Puss in Boots first appeared in stories in Renaissance Italy. He has since appeared in a Tchaikovsky ballet and a Disney cartoon, and has been played by Antonio Banderas, David Hyde Pierce, and Christopher Walken. Our favorite version of Puss’s tale is Charles Perrault’s from the late 1600s, with its sly moralité that good looks and nice clothes are the true secret to success.

Puss in Boots begins his story as the unwanted inheritance of the Miller’s youngest son, but soon negotiates himself a pair of fancy boots and sets about raising his position in the world by raising his master’s. He flatters the king and brings him presents; he bullies the farmworkers in the area into acknowledging the Miller’s son as their master; he dresses up the Miller’s son and parades him as a marquis. Like any cunning right-hand man, he tricks the powerful into doing his bidding by using their own boastful egos against them. 

Of their short play about Puss in Boots, Karlyn DeSteno and Johny Blood write: “All cats are cute killers, loved by us humans because, despite their tiger’s nature, they can’t really hurt us. Puss in Boots is a trickster both in the sense of prankster and of con man. He loves dress-up and disguises. He wears human clothes and manages to get his master dressed in royal garments. This clever Puss knows how to hide his ruthless nature behind his appearance as a talking cat, and he understands well that the rich and powerful are easily fooled by appearances, since they’re only used to seeing what they expect to see.

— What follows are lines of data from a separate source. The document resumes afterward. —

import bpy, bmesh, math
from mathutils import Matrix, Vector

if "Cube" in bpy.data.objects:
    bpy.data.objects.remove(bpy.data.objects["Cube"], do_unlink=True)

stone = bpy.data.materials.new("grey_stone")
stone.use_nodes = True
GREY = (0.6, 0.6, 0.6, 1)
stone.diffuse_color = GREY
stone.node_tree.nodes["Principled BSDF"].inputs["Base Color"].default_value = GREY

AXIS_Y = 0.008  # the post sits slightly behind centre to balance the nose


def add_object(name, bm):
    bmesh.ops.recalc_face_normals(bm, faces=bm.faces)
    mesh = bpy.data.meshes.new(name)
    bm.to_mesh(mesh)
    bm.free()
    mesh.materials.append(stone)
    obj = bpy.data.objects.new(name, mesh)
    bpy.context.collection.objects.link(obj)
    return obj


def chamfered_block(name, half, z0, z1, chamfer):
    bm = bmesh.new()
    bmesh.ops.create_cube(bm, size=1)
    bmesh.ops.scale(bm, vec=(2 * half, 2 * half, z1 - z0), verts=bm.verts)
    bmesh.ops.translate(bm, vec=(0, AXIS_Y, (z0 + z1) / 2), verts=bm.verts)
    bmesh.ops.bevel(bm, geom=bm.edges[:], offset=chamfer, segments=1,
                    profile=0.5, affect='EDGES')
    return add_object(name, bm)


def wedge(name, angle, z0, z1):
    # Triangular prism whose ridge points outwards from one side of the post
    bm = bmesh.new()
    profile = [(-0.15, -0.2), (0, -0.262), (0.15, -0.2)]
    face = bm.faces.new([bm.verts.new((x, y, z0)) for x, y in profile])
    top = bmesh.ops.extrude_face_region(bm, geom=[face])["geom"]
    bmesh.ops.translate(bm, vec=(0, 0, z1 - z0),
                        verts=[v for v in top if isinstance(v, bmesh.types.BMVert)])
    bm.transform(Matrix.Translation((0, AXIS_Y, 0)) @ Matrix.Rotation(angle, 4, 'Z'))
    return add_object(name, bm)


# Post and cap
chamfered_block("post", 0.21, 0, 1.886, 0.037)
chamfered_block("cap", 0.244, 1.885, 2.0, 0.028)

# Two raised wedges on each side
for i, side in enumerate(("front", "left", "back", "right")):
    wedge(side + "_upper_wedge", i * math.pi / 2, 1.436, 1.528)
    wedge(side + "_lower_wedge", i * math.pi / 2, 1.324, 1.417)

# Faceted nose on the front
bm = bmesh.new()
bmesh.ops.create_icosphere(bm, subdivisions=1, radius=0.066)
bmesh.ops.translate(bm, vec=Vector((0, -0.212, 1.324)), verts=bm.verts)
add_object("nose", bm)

As a cat in the world of humans, Puss in Boots can never be treated seriously or win things for himself. He can only be the second banana, the sly servant, the cunning personal assistant. However, he can toy with human power to advance his own cat causes. Don’t cats always love to bat things around?

We find Puss having a drink with a couple of his fellow cats in a cat bar, saying the things that can’t be said when humans are around. He doesn’t think the Miller’s son is such a bad guy, compared to ogres and selfish older brothers. He’s just a nice-looking dope, who’s easy to get along with, fun to dress up and fun to manipulate. Still, is it too much to dream of a world where a cat can be appreciated for what he really is? “

PUSS IN BOOTS by Karlyn DeSteno and Johny Blood
Directed by Stuart Bousel
Staged Reading on November 7, 2020 at The EXIT Theatre



Karlyn DeSteno is a songwriter, musician, and storyteller. Her candid and intimate performances have built her a loyal following in the US and internationally. She has opened for Marty O’Reilly in England and performed with the San Francisco Leonard Cohen Festival. In 2015-2017, she co-hosted Don’t Tell Us, We Know, a monthly multi-media performance show, with theater artist Karen Penley. Sometimes she writes words that don’t go with music.



Johny Blood is a poet and tuba player who writes for and performs with the musical/theatrical group The Book of Jones. Their show “Adam & Eve on a Raft,” for which he wrote the book and lyrics, was awarded the Best of the San Francisco Fringe, 2018. He has also written and performed lyrics, poetry and monologues for the Americana band Along Came Jones and the electric tuba duo Blood & Stone.